"One of the big plusses with our system is that it's a non-labeling approach for studying living cells," says Berger.
IRAM differs from most standard procedures where markers are inserted in, or attached to cells. If a marker sticks to one cell, and not the other, you can tell which cell is which on the basis of specific binding properties.
While markers are often adequate for studying cells at a single point in time, monitoring a cell over time as it changes is more problematic, since the marker can affect dynamic cell activities, like membrane transport. And internal markers actually involve punching holes in the membrane, damaging or killing the cell in the process.
"Our method uses only light to effectively reach inside the cell," says Smith. "We can classify internal differences in the cell without opening it up, attaching anything to it, or preparing it in any special way. It's really just flipping a switch."
Despite being relatively intense, the light used with IRAM does not harm or inhibit normal cell functionality. This is because the wavelength of the light can be precisely calibrated to minimize absorption by the cells.
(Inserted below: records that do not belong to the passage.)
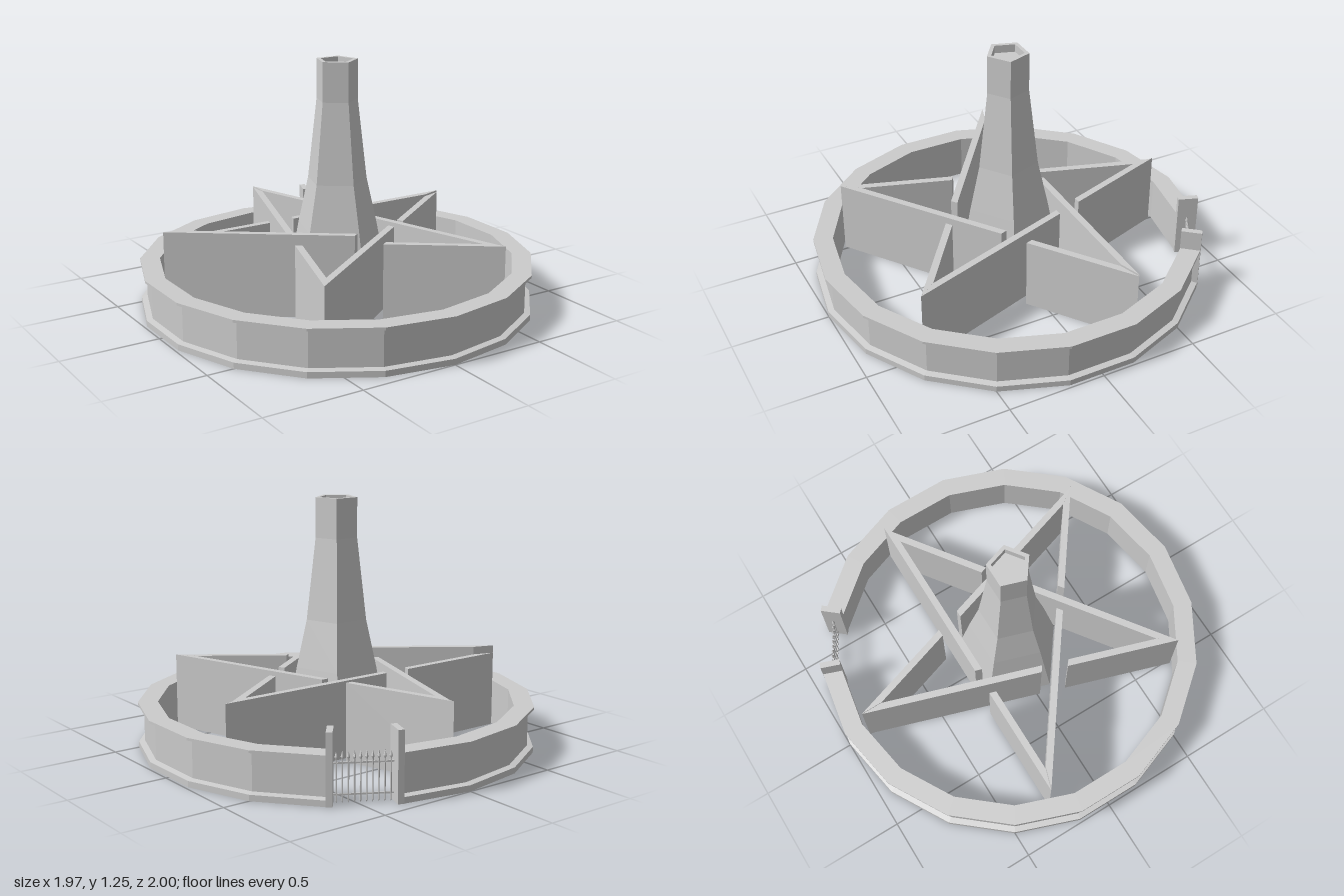
import * as THREE from 'three';

const material = new THREE.MeshStandardMaterial({ color: 0xcccccc, flatShading: true });
const rad = THREE.MathUtils.degToRad;

function add(parent, name, geometry) {
  const mesh = new THREE.Mesh(geometry, material);
  mesh.name = name;
  parent.add(mesh);
  return mesh;
}

// Surface of revolution from [radius, height] pairs
function lathe(points, sides, start = 0, length = Math.PI * 2) {
  return new THREE.LatheGeometry(points.map(([r, y]) => new THREE.Vector2(r, y)), sides, start, length);
}

// Upright wall from a plan outline given as [x, -z] pairs
function planWall(outline, height) {
  const shape = new THREE.Shape(outline.map(([x, y]) => new THREE.Vector2(x, y)));
  return new THREE.ExtrudeGeometry(shape, { depth: height, bevelEnabled: false }).rotateX(-Math.PI / 2);
}

export function createModel() {
  const model = new THREE.Group();
  model.name = 'starFortress';

  // Eighteen-sided outer wall with base and top ledges, one side left open
  const ringProfile = [
    [0.9, 0], [1, 0], [1, 0.03], [0.97, 0.036], [0.97, 0.217],
    [1, 0.222], [1, 0.235], [0.9, 0.235], [0.9, 0],
  ];
  add(model, 'outerWall', lathe(ringProfile, 17, rad(160), rad(340)));

  // Posts at both sides of the opening
  for (const [degrees, side] of [[160, -1], [140, 1]]) {
    const post = new THREE.Group();
    post.name = 'gatePost';
    post.rotation.y = rad(degrees);
    add(post, 'post', new THREE.BoxGeometry(0.03, 0.34, 0.104)).position.set(side * 0.015, 0.17, 0.95);
    model.add(post);
  }

  // Barred gate with pointed tips
  const gate = new THREE.Group();
  gate.name = 'gate';
  gate.rotation.y = rad(150);
  gate.position.set(0.94 * Math.sin(rad(150)), 0, 0.94 * Math.cos(rad(150)));
  const bars = 10;
  for (let i = 0; i < bars; i++) {
    const x = -0.122 + (0.244 * i) / (bars - 1);
    const bar = [[0, 0], [0.004, 0.01], [0.004, 0.2], [0.008, 0.212], [0, 0.24]];
    add(gate, 'gateBar', lathe(bar, 6)).position.x = x;
  }
  for (const y of [0.04, 0.185]) {
    add(gate, 'gateRail', new THREE.BoxGeometry(0.28, 0.008, 0.006)).position.y = y;
  }
  model.add(gate);

  // Interlaced star: each line is one long and one short wall, broken where the next line passes
  const longHeights = [0.39, 0.39, 0.43, 0.39, 0.39];
  const shortHeights = [0.39, 0.39, 0.39, 0.38, 0.395];
  const longPlan = [[0.837, 0.272], [-0.105, 0.272], [-0.116, 0.237], [0.729, 0.237]];
  const shortPlan = [[-0.837, 0.272], [-0.729, 0.237], [-0.256, 0.237], [-0.245, 0.272]];
  for (let i = 0; i < 5; i++) {
    const line = new THREE.Group();
    line.name = 'starLine';
    line.rotation.y = rad(72 * i);
    add(line, 'longStarWall', planWall(longPlan, longHeights[i]));
    add(line, 'shortStarWall', planWall(shortPlan, shortHeights[i]));
    model.add(line);
  }

  // Five-sided tapering tower with a sunken top
  const towerProfile = [
    [0, 0], [0.288, 0], [0.21, 0.4], [0.156, 0.64], [0.108, 1.05],
    [0.108, 1.25], [0.085, 1.25], [0.085, 1.21], [0, 1.21],
  ];
  add(model, 'tower', lathe(towerProfile, 5));

  return model;
}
The near-infrared spectrum has proven particularly optimal for allowing almost all of the light to pass through the cells.
With the availability of a technique where making a measurement does not alter cellular activity, scientists will be able to better observe individual cell responses to stimuli, which Berger and Smith suspect may have far reaching implications for current understandings of cell activation and development.
"In the cell sensing community it's currently a pretty hot area to figure out how to analyze activation responses on a cell-by-cell basis," says Berger. "If individual information was available on top of existing ensemble data, you'd have a richer understanding of immune responses."
Perfecting IRAM has been a stepping stone process
|Contact: Evan Wendel|
University of Rochester